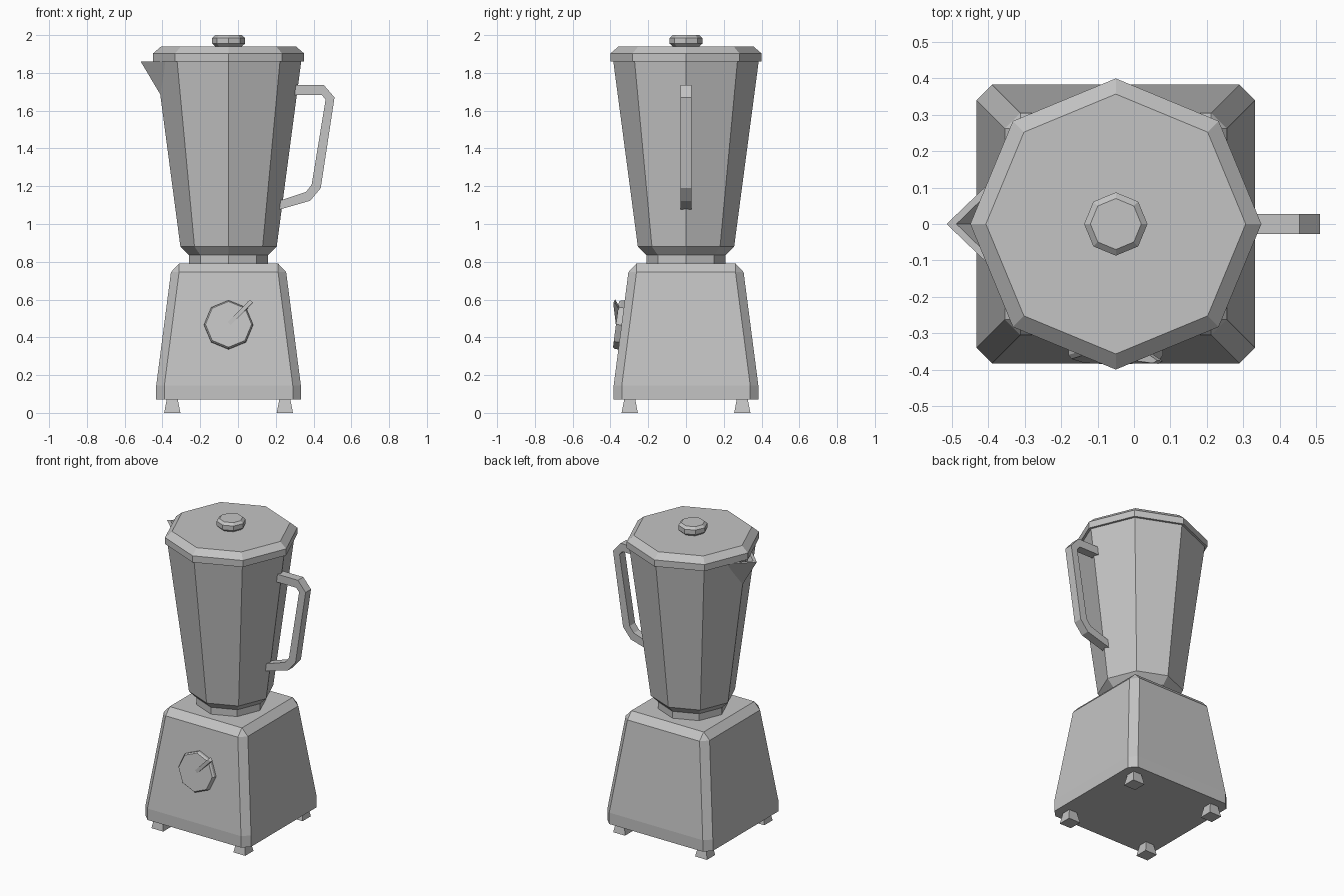
import bpy, bmesh
from math import sin, cos, pi, atan2
from mathutils import Vector, Matrix

cube = bpy.data.objects.get("Cube")
if cube:
    bpy.data.objects.remove(cube, do_unlink=True)

CX = -0.05  # axis of the body and jar

grey = bpy.data.materials.new("plain grey")
grey.use_nodes = True
grey.diffuse_color = (0.55, 0.55, 0.55, 1)
grey.node_tree.nodes["Principled BSDF"].inputs["Base Color"].default_value = (0.55, 0.55, 0.55, 1)


def build(name, verts, faces, matrix=None):
    """Flat-shaded object with outward normals."""
    bm = bmesh.new()
    vs = [bm.verts.new(v) for v in verts]
    for f in faces:
        bm.faces.new([vs[i] for i in f])
    bmesh.ops.remove_doubles(bm, verts=bm.verts, dist=0.0005)
    bmesh.ops.recalc_face_normals(bm, faces=bm.faces)
    if matrix:
        bm.transform(matrix)
    mesh = bpy.data.meshes.new(name)
    bm.to_mesh(mesh)
    bm.free()
    mesh.materials.append(grey)
    obj = bpy.data.objects.new(name, mesh)
    bpy.context.collection.objects.link(obj)
    return obj


def loft(name, rings, matrix=None):
    """Closed solid through rings that share a point count."""
    n = len(rings[0])
    faces = [tuple(range(n)), tuple(range((len(rings) - 1) * n, len(rings) * n))]
    for r in range(len(rings) - 1):
        for i in range(n):
            j = (i + 1) % n
            faces.append((r * n + i, r * n + j, (r + 1) * n + j, (r + 1) * n + i))
    return build(name, [p for ring in rings for p in ring], faces, matrix)


def octagon(r, z):
    return [(r * cos(i * pi / 4), r * sin(i * pi / 4), z) for i in range(8)]


def turned(name, profile, matrix):
    return loft(name, [octagon(r, z) for r, z in profile], matrix)


def cut_square(h, c, z):
    """Square of half size h with corners cut by c."""
    k = h - c
    return [(h, -k, z), (h, k, z), (k, h, z), (-k, h, z),
            (-h, k, z), (-h, -k, z), (-k, -h, z), (k, -h, z)]


axis = Matrix.Translation((CX, 0, 0))

# motor base with cut corners
loft("motor_base", [cut_square(0.383, 0.043, 0.07), cut_square(0.383, 0.043, 0.145),
                    cut_square(0.305, 0.043, 0.745)] + [cut_square(0.263, 0.0012, 0.79)], axis)

# feet, wider at the floor
for sx, side in ((1, "left"), (-1, "right")):
    for sy, end in ((-1, "front"), (1, "back")):
        place = Matrix.Translation((CX + sx * 0.298, sy * 0.298, 0))
        loft(f"foot_{end}_{side}", [cut_square(0.043, 0, 0)[::2], cut_square(0.029, 0, 0.072)[::2]], place)

# neck, jar, lid and lid knob
turned("neck", [(0.21, 0.785), (0.21, 0.836)], axis)
turned("jar", [(0.21, 0.835), (0.255, 0.88), (0.385, 1.862)], axis)
turned("lid", [(0.40, 1.86), (0.40, 1.903), (0.357, 1.94)], axis)
turned("lid_knob", [(0.068, 1.938), (0.087, 1.955), (0.087, 1.985), (0.07, 2.0)], axis)

# open pouring spout: outer and inner V walls joined by a rim
build("spout",
      [(-0.515, 0, 1.86), (-0.385, 0.125, 1.86), (-0.385, -0.125, 1.86), (-0.408, 0, 1.68),
       (-0.488, 0, 1.86), (-0.385, 0.1, 1.86), (-0.385, -0.1, 1.86), (-0.408, 0, 1.72)],
      [(0, 1, 3), (0, 3, 2), (4, 7, 5), (4, 6, 7),
       (0, 4, 5, 1), (0, 2, 6, 4), (1, 5, 7, 3), (2, 3, 7, 6)])

# handle: side outline given as matching outer and inner points
outer = [(0.295, 1.735), (0.455, 1.735), (0.511, 1.67), (0.438, 1.19), (0.382, 1.123), (0.215, 1.075)]
inner = [(0.295, 1.683), (0.443, 1.683), (0.464, 1.66), (0.39, 1.208), (0.36, 1.17), (0.215, 1.122)]
loft("handle", [[(ox, -0.028, oz), (ox, 0.028, oz), (ix, 0.028, iz), (ix, -0.028, iz)]
                for (ox, oz), (ix, iz) in zip(outer, inner)])

# control dial, lying on the sloping front face
slope = atan2(0.078, 0.6)
dial = Matrix.Translation((CX, -0.342, 0.465)) @ Matrix.Rotation(pi / 2 - slope, 4, "X")
turned("dial", [(0.13, -0.01), (0.13, 0.018), (0.122, 0.029)], dial)

# wedge pointer rising from the dial centre to its rim
side = [(-0.01, 0.026), (0.13, 0.026), (0.172, 0.05), (0.155, 0.056)]
loft("dial_pointer", [[(u, w, h) for u, h in side] for w in (-0.011, 0.011)],
     dial @ Matrix.Rotation(pi / 4, 4, "Z"))
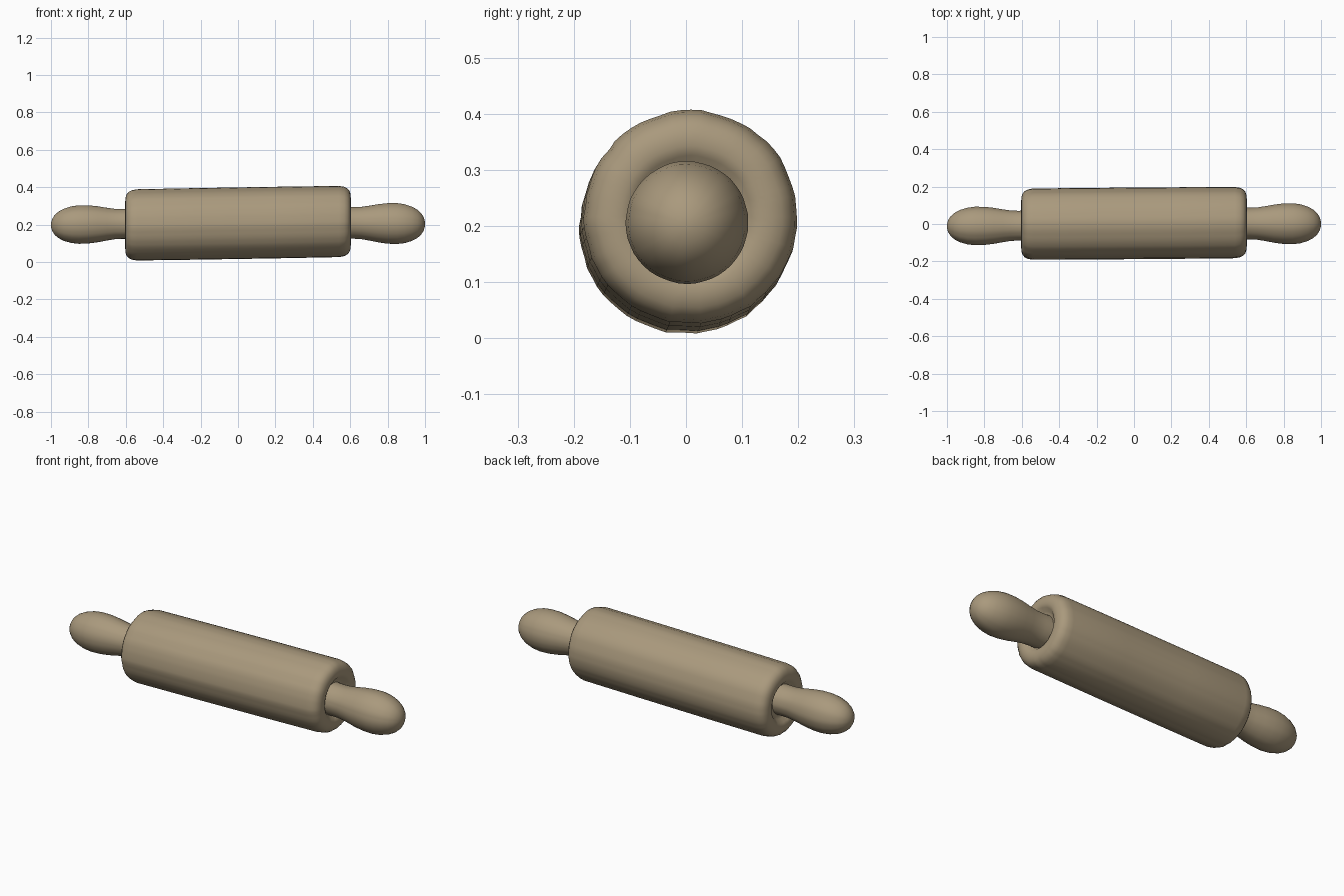
import bpy, bmesh, math, random

if "Cube" in bpy.data.objects:
    bpy.data.objects.remove(bpy.data.objects["Cube"])
random.seed(4)

wood = bpy.data.materials.new("tan_wood")
wood.diffuse_color = (0.40, 0.32, 0.205, 1)
wood.use_nodes = True
wood.node_tree.nodes["Principled BSDF"].inputs["Base Color"].default_value = wood.diffuse_color


def lathe(name, profile, start, end, sides=64, ridge=0.0):
    """Spin (x, radius) points round a slightly tilted axis; start/end are (x, y, z)."""
    bm = bmesh.new()
    wobble = [random.uniform(-ridge, ridge) for _ in range(sides)]
    rings = []
    for x, r in profile:
        t = (x - start[0]) / (end[0] - start[0])
        cy = start[1] + t * (end[1] - start[1])
        cz = start[2] + t * (end[2] - start[2])
        ring = []
        for i in range(sides):
            a = 2 * math.pi * i / sides
            rr = r + wobble[i] * min(1, r / 0.18)
            ring.append(bm.verts.new((x, cy + rr * math.cos(a), cz + rr * math.sin(a))))
        rings.append(ring)
    for a, b in zip(rings, rings[1:]):
        for i in range(sides):
            j = (i + 1) % sides
            bm.faces.new((a[i], a[j], b[j], b[i]))
    bm.faces.new(rings[0])
    bm.faces.new(rings[-1])
    bmesh.ops.recalc_face_normals(bm, faces=bm.faces)
    me = bpy.data.meshes.new(name)
    bm.to_mesh(me)
    bm.free()
    me.materials.append(wood)
    ob = bpy.data.objects.new(name, me)
    bpy.context.collection.objects.link(ob)
    bpy.ops.object.select_all(action='DESELECT')
    ob.select_set(True)
    bpy.context.view_layer.objects.active = ob
    bpy.ops.object.shade_smooth_by_angle(angle=math.radians(40))
    return ob


# roller: rounded rims and a shallow socket around each handle
half = [(0.575, 0.075), (0.58, 0.092), (0.597, 0.108), (0.603, 0.125), (0.602, 0.145),
        (0.596, 0.163), (0.585, 0.176), (0.568, 0.185), (0.54, 0.19), (0.2, 0.191)]
roller = [(-x, r) for x, r in half] + half[::-1]
lathe("roller", roller, (-0.6, 0.0, 0.197), (0.6, 0.009, 0.217), ridge=0.0018)

# handles: narrow neck swelling to a rounded grip
grip = [(0.56, 0.082), (0.62, 0.081), (0.66, 0.083), (0.70, 0.089), (0.75, 0.098),
        (0.80, 0.104), (0.85, 0.105), (0.89, 0.100), (0.93, 0.088), (0.96, 0.072),
        (0.98, 0.054), (0.993, 0.034), (0.999, 0.014), (1.0, 0.004)]
lathe("left_handle", [(-x, r * 0.98) for x, r in grip],
      (-0.6, -0.009, 0.204), (-1.0, -0.012, 0.198), 48, 0.001)
lathe("right_handle", [(x, r * 1.04) for x, r in grip],
      (0.6, 0.003, 0.210), (1.0, 0.001, 0.204), 48, 0.001)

++++++++++++++++++++

• _WORK INSTRUCTIONS_
Would you repeat the listing above exactly, minus the images?

• _RESPONSE AREA_
import bpy, bmesh
from math import sin, cos, pi, atan2
from mathutils import Vector, Matrix

cube = bpy.data.objects.get("Cube")
if cube:
    bpy.data.objects.remove(cube, do_unlink=True)

CX = -0.05  # axis of the body and jar

grey = bpy.data.materials.new("plain grey")
grey.use_nodes = True
grey.diffuse_color = (0.55, 0.55, 0.55, 1)
grey.node_tree.nodes["Principled BSDF"].inputs["Base Color"].default_value = (0.55, 0.55, 0.55, 1)


def build(name, verts, faces, matrix=None):
    """Flat-shaded object with outward normals."""
    bm = bmesh.new()
    vs = [bm.verts.new(v) for v in verts]
    for f in faces:
        bm.faces.new([vs[i] for i in f])
    bmesh.ops.remove_doubles(bm, verts=bm.verts, dist=0.0005)
    bmesh.ops.recalc_face_normals(bm, faces=bm.faces)
    if matrix:
        bm.transform(matrix)
    mesh = bpy.data.meshes.new(name)
    bm.to_mesh(mesh)
    bm.free()
    mesh.materials.append(grey)
    obj = bpy.data.objects.new(name, mesh)
    bpy.context.collection.objects.link(obj)
    return obj


def loft(name, rings, matrix=None):
    """Closed solid through rings that share a point count."""
    n = len(rings[0])
    faces = [tuple(range(n)), tuple(range((len(rings) - 1) * n, len(rings) * n))]
    for r in range(len(rings) - 1):
        for i in range(n):
            j = (i + 1) % n
            faces.append((r * n + i, r * n + j, (r + 1) * n + j, (r + 1) * n + i))
    return build(name, [p for ring in rings for p in ring], faces, matrix)


def octagon(r, z):
    return [(r * cos(i * pi / 4), r * sin(i * pi / 4), z) for i in range(8)]


def turned(name, profile, matrix):
    return loft(name, [octagon(r, z) for r, z in profile], matrix)


def cut_square(h, c, z):
    """Square of half size h with corners cut by c."""
    k = h - c
    return [(h, -k, z), (h, k, z), (k, h, z), (-k, h, z),
            (-h, k, z), (-h, -k, z), (-k, -h, z), (k, -h, z)]


axis = Matrix.Translation((CX, 0, 0))

# motor base with cut corners
loft("motor_base", [cut_square(0.383, 0.043, 0.07), cut_square(0.383, 0.043, 0.145),
                    cut_square(0.305, 0.043, 0.745)] + [cut_square(0.263, 0.0012, 0.79)], axis)

# feet, wider at the floor
for sx, side in ((1, "left"), (-1, "right")):
    for sy, end in ((-1, "front"), (1, "back")):
        place = Matrix.Translation((CX + sx * 0.298, sy * 0.298, 0))
        loft(f"foot_{end}_{side}", [cut_square(0.043, 0, 0)[::2], cut_square(0.029, 0, 0.072)[::2]], place)

# neck, jar, lid and lid knob
turned("neck", [(0.21, 0.785), (0.21, 0.836)], axis)
turned("jar", [(0.21, 0.835), (0.255, 0.88), (0.385, 1.862)], axis)
turned("lid", [(0.40, 1.86), (0.40, 1.903), (0.357, 1.94)], axis)
turned("lid_knob", [(0.068, 1.938), (0.087, 1.955), (0.087, 1.985), (0.07, 2.0)], axis)

# open pouring spout: outer and inner V walls joined by a rim
build("spout",
      [(-0.515, 0, 1.86), (-0.385, 0.125, 1.86), (-0.385, -0.125, 1.86), (-0.408, 0, 1.68),
       (-0.488, 0, 1.86), (-0.385, 0.1, 1.86), (-0.385, -0.1, 1.86), (-0.408, 0, 1.72)],
      [(0, 1, 3), (0, 3, 2), (4, 7, 5), (4, 6, 7),
       (0, 4, 5, 1), (0, 2, 6, 4), (1, 5, 7, 3), (2, 3, 7, 6)])

# handle: side outline given as matching outer and inner points
outer = [(0.295, 1.735), (0.455, 1.735), (0.511, 1.67), (0.438, 1.19), (0.382, 1.123), (0.215, 1.075)]
inner = [(0.295, 1.683), (0.443, 1.683), (0.464, 1.66), (0.39, 1.208), (0.36, 1.17), (0.215, 1.122)]
loft("handle", [[(ox, -0.028, oz), (ox, 0.028, oz), (ix, 0.028, iz), (ix, -0.028, iz)]
                for (ox, oz), (ix, iz) in zip(outer, inner)])

# control dial, lying on the sloping front face
slope = atan2(0.078, 0.6)
dial = Matrix.Translation((CX, -0.342, 0.465)) @ Matrix.Rotation(pi / 2 - slope, 4, "X")
turned("dial", [(0.13, -0.01), (0.13, 0.018), (0.122, 0.029)], dial)

# wedge pointer rising from the dial centre to its rim
side = [(-0.01, 0.026), (0.13, 0.026), (0.172, 0.05), (0.155, 0.056)]
loft("dial_pointer", [[(u, w, h) for u, h in side] for w in (-0.011, 0.011)],
     dial @ Matrix.Rotation(pi / 4, 4, "Z"))
import bpy, bmesh, math, random

if "Cube" in bpy.data.objects:
    bpy.data.objects.remove(bpy.data.objects["Cube"])
random.seed(4)

wood = bpy.data.materials.new("tan_wood")
wood.diffuse_color = (0.40, 0.32, 0.205, 1)
wood.use_nodes = True
wood.node_tree.nodes["Principled BSDF"].inputs["Base Color"].default_value = wood.diffuse_color


def lathe(name, profile, start, end, sides=64, ridge=0.0):
    """Spin (x, radius) points round a slightly tilted axis; start/end are (x, y, z)."""
    bm = bmesh.new()
    wobble = [random.uniform(-ridge, ridge) for _ in range(sides)]
    rings = []
    for x, r in profile:
        t = (x - start[0]) / (end[0] - start[0])
        cy = start[1] + t * (end[1] - start[1])
        cz = start[2] + t * (end[2] - start[2])
        ring = []
        for i in range(sides):
            a = 2 * math.pi * i / sides
            rr = r + wobble[i] * min(1, r / 0.18)
            ring.append(bm.verts.new((x, cy + rr * math.cos(a), cz + rr * math.sin(a))))
        rings.append(ring)
    for a, b in zip(rings, rings[1:]):
        for i in range(sides):
            j = (i + 1) % sides
            bm.faces.new((a[i], a[j], b[j], b[i]))
    bm.faces.new(rings[0])
    bm.faces.new(rings[-1])
    bmesh.ops.recalc_face_normals(bm, faces=bm.faces)
    me = bpy.data.meshes.new(name)
    bm.to_mesh(me)
    bm.free()
    me.materials.append(wood)
    ob = bpy.data.objects.new(name, me)
    bpy.context.collection.objects.link(ob)
    bpy.ops.object.select_all(action='DESELECT')
    ob.select_set(True)
    bpy.context.view_layer.objects.active = ob
    bpy.ops.object.shade_smooth_by_angle(angle=math.radians(40))
    return ob


# roller: rounded rims and a shallow socket around each handle
half = [(0.575, 0.075), (0.58, 0.092), (0.597, 0.108), (0.603, 0.125), (0.602, 0.145),
        (0.596, 0.163), (0.585, 0.176), (0.568, 0.185), (0.54, 0.19), (0.2, 0.191)]
roller = [(-x, r) for x, r in half] + half[::-1]
lathe("roller", roller, (-0.6, 0.0, 0.197), (0.6, 0.009, 0.217), ridge=0.0018)

# handles: narrow neck swelling to a rounded grip
grip = [(0.56, 0.082), (0.62, 0.081), (0.66, 0.083), (0.70, 0.089), (0.75, 0.098),
        (0.80, 0.104), (0.85, 0.105), (0.89, 0.100), (0.93, 0.088), (0.96, 0.072),
        (0.98, 0.054), (0.993, 0.034), (0.999, 0.014), (1.0, 0.004)]
lathe("left_handle", [(-x, r * 0.98) for x, r in grip],
      (-0.6, -0.009, 0.204), (-1.0, -0.012, 0.198), 48, 0.001)
lathe("right_handle", [(x, r * 1.04) for x, r in grip],
      (0.6, 0.003, 0.210), (1.0, 0.001, 0.204), 48, 0.001)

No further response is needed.